== Segment start ==

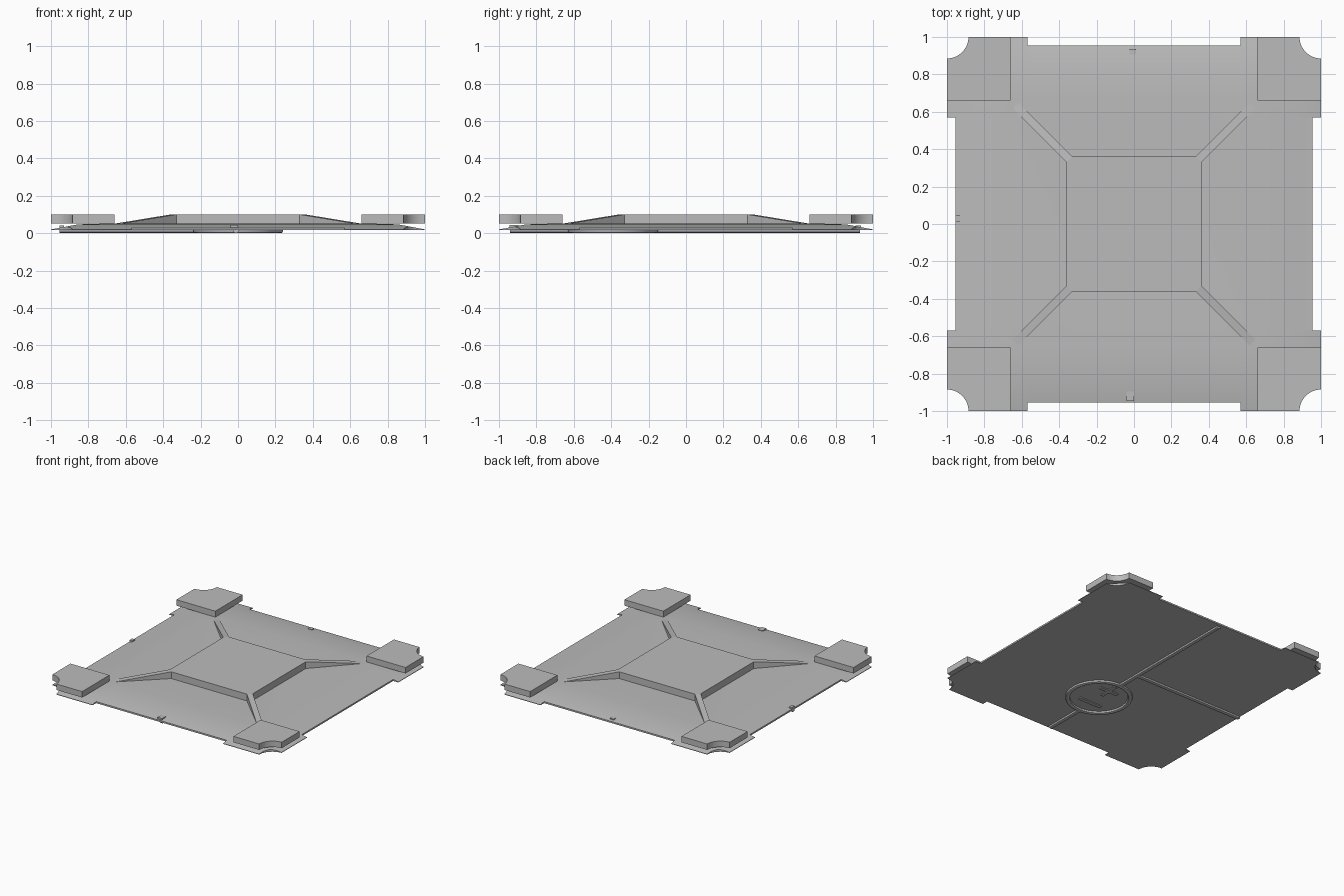
import bpy, bmesh, math
from mathutils import Matrix

if "Cube" in bpy.data.objects:
    bpy.data.objects.remove(bpy.data.objects["Cube"])

grey = bpy.data.materials.new("plain grey")
grey.diffuse_color = (0.5, 0.5, 0.5, 1)
grey.use_nodes = True
grey.node_tree.nodes["Principled BSDF"].inputs["Base Color"].default_value = grey.diffuse_color


def finish(bm, name):
    bmesh.ops.remove_doubles(bm, verts=bm.verts, dist=1e-4)
    bmesh.ops.recalc_face_normals(bm, faces=bm.faces)
    mesh = bpy.data.meshes.new(name)
    bm.to_mesh(mesh)
    bm.free()
    mesh.materials.append(grey)
    ob = bpy.data.objects.new(name, mesh)
    bpy.context.collection.objects.link(ob)
    return ob


def loft(name, loops, close=False):
    """Bridge equal-length point loops; cap both ends, or join last to first."""
    bm = bmesh.new()
    rings = [[bm.verts.new(p) for p in loop] for loop in loops]
    n = len(rings[0])
    pairs = list(zip(rings, rings[1:])) + ([(rings[-1], rings[0])] if close else [])
    for a, b in pairs:
        for i in range(n):
            j = (i + 1) % n
            bm.faces.new((a[i], a[j], b[j], b[i]))
    if not close:
        bm.faces.new(rings[0])
        bm.faces.new(rings[-1])
    return finish(bm, name)


def prism(name, pts, z0, z1):
    return loft(name, [[(x, y, z) for x, y in pts] for z in (z0, z1)])


def rect(x0, x1, y0, y1):
    return [(x0, y0), (x1, y0), (x1, y1), (x0, y1)]


def turn(pts, k):
    for _ in range(k):
        pts = [(-y, x) for x, y in pts]
    return pts


# Scooped corner arc
arc = [(1 + 0.115 * math.cos(a), 1 + 0.115 * math.sin(a))
       for a in (math.radians(270 - 90 * i / 12) for i in range(13))]

# Base plate: stepped outline, flat underside, domed top with falling rim
corner = [(0.955, 0.57), (1, 0.57)] + arc + [(0.57, 1), (0.57, 0.955)]
outline = [p for k in range(4) for p in turn(corner, k)]


def clamp(s, z):
    return [(max(-s, min(s, x)), max(-s, min(s, y)), z) for x, y in outline]


def rim(p):
    return 0.047 - 0.027 * (max(abs(p[0]), abs(p[1])) - 0.855) / 0.145


bm = bmesh.new()
loops = [[(x, y, 0.016) for x, y in outline],
         [(x, y, rim((x, y))) for x, y in outline],
         clamp(0.855, 0.047), clamp(0.65, 0.053), clamp(0.34, 0.046)]
rings = [[bm.verts.new(p) for p in loop] for loop in loops]
for a, b in zip(rings, rings[1:]):
    for i in range(len(outline)):
        j = (i + 1) % len(outline)
        bm.faces.new((a[i], a[j], b[j], b[i]))
bm.faces.new(rings[0])
bmesh.ops.remove_doubles(bm, verts=bm.verts, dist=1e-4)
bmesh.ops.holes_fill(bm, edges=[e for e in bm.edges if e.is_boundary], sides=4)
finish(bm, "base_plate")

# Raised centre panel with clipped corners
octagon = [p for k in range(4) for p in turn([(0.36, 0.33), (0.33, 0.36)], k)]
prism("centre_panel", octagon, 0.04, 0.1)

for k in range(4):
    # Corner pad
    pad = [(0.66, 0.66), (1, 0.66)] + arc + [(0.66, 1)]
    prism("corner_pad", turn(pad, k), 0.053, 0.1)

    # Tapering ridge from centre panel to pad
    a, b = turn([(0.36, 0.33), (0.33, 0.36)], k)
    c, d = turn([(0.665, 0.635), (0.635, 0.665)], k)
    loft("ridge", [[(*a, 0.04), (*b, 0.04), (*b, 0.1), (*a, 0.1)],
                   [(*c, 0.04), (*d, 0.04), (*d, 0.05), (*c, 0.05)]])

# Underside ring
section = [(0.205, 0.02), (0.21, 0.004), (0.218, 0), (0.23, 0), (0.238, 0.004), (0.242, 0.02)]
steps = [2 * math.pi * i / 48 for i in range(48)]
ring = loft("cable_ring", [[(r * math.cos(t), -0.39 + r * math.sin(t), z) for r, z in section]
                           for t in steps], close=True)


# Underside cables, with a rounded-off lower profile
def cable(name, start, end, side):
    w = [(-0.018, 0.02), (-0.014, 0.005), (-0.007, 0.002), (0.007, 0.002), (0.014, 0.005), (0.018, 0.02)]
    loft(name, [[(x + o * side[0], y + o * side[1], z) for o, z in w] for x, y in (start, end)])


cable("cable_back", (-0.01, -0.16), (-0.01, 0.93), (1, 0))
cable("cable_front", (-0.01, -0.94), (-0.01, -0.62), (1, 0))
cable("cable_left", (-0.01, 0.025), (-0.955, 0.025), (0, 1))

# Small cable ends poking through the rim
prism("cable_end_front", rect(-0.04, 0, -0.945, -0.895), 0.016, 0.043)
prism("cable_end_back", rect(-0.025, 0.01, 0.905, 0.935), 0.016, 0.041)
prism("cable_end_left", rect(-0.955, -0.93, 0.01, 0.045), 0.016, 0.041)

# Thin polarity bars inside the ring
prism("minus_bar", rect(-0.1, 0.1, -0.505, -0.475), 0.01, 0.018)
prism("plus_bar_wide", rect(-0.08, 0.08, -0.295, -0.265), 0.01, 0.018)
prism("plus_bar_tall", rect(-0.015, 0.015, -0.36, -0.2), 0.0105, 0.018)

# Smooth the curved walls, keep creases sharp
bpy.ops.object.select_all(action='DESELECT')
for ob in bpy.context.scene.objects:
    ob.select_set(True)
bpy.context.view_layer.objects.active = ring
bpy.ops.object.shade_smooth_by_angle(angle=math.radians(30))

== Segment end ==

*What you are asked to do*.
The response is to be a bare number: the tally of lines in the listing above with the word "close".

*Written answer*.
4